26:32Copy video clip URL Price talks about her biggest influences and mentors. Price: “Oh, I give everyone credit…But I’m very very precise at whom I give credit to.” She talks about her failed marriage to her “Porgy.” She says, “I always wonder if you can be a certain kind of artist if you’re too happy.” She says that being a performer is an “unmitigated ball.”
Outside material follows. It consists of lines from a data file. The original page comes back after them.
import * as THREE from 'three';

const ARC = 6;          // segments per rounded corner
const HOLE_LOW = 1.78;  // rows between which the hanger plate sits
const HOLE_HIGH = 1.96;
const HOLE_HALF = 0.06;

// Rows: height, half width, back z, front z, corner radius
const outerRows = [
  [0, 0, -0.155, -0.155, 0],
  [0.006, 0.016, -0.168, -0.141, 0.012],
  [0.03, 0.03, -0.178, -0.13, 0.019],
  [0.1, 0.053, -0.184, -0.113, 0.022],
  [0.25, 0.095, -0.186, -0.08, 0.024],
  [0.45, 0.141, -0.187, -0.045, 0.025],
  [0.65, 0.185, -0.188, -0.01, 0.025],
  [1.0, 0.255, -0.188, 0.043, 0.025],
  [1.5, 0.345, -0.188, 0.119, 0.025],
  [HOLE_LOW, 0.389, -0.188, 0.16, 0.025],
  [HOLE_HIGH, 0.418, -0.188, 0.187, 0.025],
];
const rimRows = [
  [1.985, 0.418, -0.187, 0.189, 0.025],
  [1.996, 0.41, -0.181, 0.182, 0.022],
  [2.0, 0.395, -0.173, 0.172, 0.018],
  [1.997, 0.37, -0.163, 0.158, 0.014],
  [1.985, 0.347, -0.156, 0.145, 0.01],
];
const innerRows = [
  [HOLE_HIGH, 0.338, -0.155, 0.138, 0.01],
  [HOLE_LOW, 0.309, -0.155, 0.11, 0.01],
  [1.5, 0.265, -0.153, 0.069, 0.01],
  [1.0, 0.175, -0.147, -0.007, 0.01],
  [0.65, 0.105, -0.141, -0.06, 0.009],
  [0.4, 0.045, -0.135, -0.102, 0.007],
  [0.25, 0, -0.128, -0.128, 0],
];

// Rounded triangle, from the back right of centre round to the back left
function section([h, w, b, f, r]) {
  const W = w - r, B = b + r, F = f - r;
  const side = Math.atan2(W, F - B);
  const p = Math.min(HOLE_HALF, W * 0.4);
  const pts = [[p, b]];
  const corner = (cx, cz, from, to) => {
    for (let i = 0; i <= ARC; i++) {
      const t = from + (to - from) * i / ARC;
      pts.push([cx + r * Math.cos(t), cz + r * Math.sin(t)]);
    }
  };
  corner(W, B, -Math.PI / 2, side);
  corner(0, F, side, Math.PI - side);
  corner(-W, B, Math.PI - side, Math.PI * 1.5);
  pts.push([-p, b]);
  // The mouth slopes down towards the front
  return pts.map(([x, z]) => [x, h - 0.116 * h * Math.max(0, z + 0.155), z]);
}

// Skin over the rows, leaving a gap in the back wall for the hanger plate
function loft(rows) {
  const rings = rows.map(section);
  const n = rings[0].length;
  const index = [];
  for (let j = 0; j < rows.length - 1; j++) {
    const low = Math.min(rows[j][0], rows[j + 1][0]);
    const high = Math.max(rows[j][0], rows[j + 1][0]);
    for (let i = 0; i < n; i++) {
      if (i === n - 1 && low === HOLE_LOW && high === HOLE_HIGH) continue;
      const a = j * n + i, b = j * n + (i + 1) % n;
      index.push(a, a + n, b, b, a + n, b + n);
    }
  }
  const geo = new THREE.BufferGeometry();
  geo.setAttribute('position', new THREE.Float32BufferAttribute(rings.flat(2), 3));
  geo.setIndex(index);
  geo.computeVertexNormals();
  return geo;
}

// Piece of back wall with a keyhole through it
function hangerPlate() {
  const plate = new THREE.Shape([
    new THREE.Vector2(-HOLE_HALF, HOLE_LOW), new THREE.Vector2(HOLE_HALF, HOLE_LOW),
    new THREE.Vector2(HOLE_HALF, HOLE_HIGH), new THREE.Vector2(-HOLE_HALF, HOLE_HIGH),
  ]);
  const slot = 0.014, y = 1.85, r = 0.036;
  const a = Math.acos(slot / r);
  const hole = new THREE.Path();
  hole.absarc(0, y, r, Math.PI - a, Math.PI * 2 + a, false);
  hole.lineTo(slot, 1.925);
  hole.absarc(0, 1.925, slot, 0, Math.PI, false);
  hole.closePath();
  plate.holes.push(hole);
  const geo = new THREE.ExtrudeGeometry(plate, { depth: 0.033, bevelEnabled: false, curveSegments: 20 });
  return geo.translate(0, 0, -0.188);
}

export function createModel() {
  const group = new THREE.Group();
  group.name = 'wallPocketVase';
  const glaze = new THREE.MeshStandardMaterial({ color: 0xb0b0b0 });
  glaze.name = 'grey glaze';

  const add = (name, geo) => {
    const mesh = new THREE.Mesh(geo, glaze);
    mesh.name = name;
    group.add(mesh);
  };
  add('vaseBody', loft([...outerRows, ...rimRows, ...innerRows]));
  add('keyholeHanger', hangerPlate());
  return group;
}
36:35Copy video clip URL Callaway talks about Price’s success as Cio-Cio-San and Aida. He introduces the “thorns” in her career which happened in the early ’60s: an occasion on which her voice gave out in 1961 and her performance in the failed opera “Antony and Cleopatra.” She discusses these traumatic periods of her career. She talks about growing older and continuing with her art, and her exasperation with being asked about her age or impending retirement. She describes her elation at receiving a 42-minute ovation at her Metropolitan Opera debut. She says “there are moments now where I even put on tapes of the applause (laughs).”
45:10Copy video clip URL Callaway asks Price about the time her voice gave out during a performance of “La fanciulla del West”: “It certainly was [a crisis] for the audience that paid for the performance, my dear!” Price remembers, laughing. She says that it was due to being overtired, not the role–she later performed the role of Minnie in Dallas to great acclaim. “No one has bothered to mention that. I don’t like to leave anything unless I conquer it.”
58:20Copy video clip URL End credits roll while Price gives advice to young singers about trying to be the best they can.
59:14Copy video clip URL End of tape.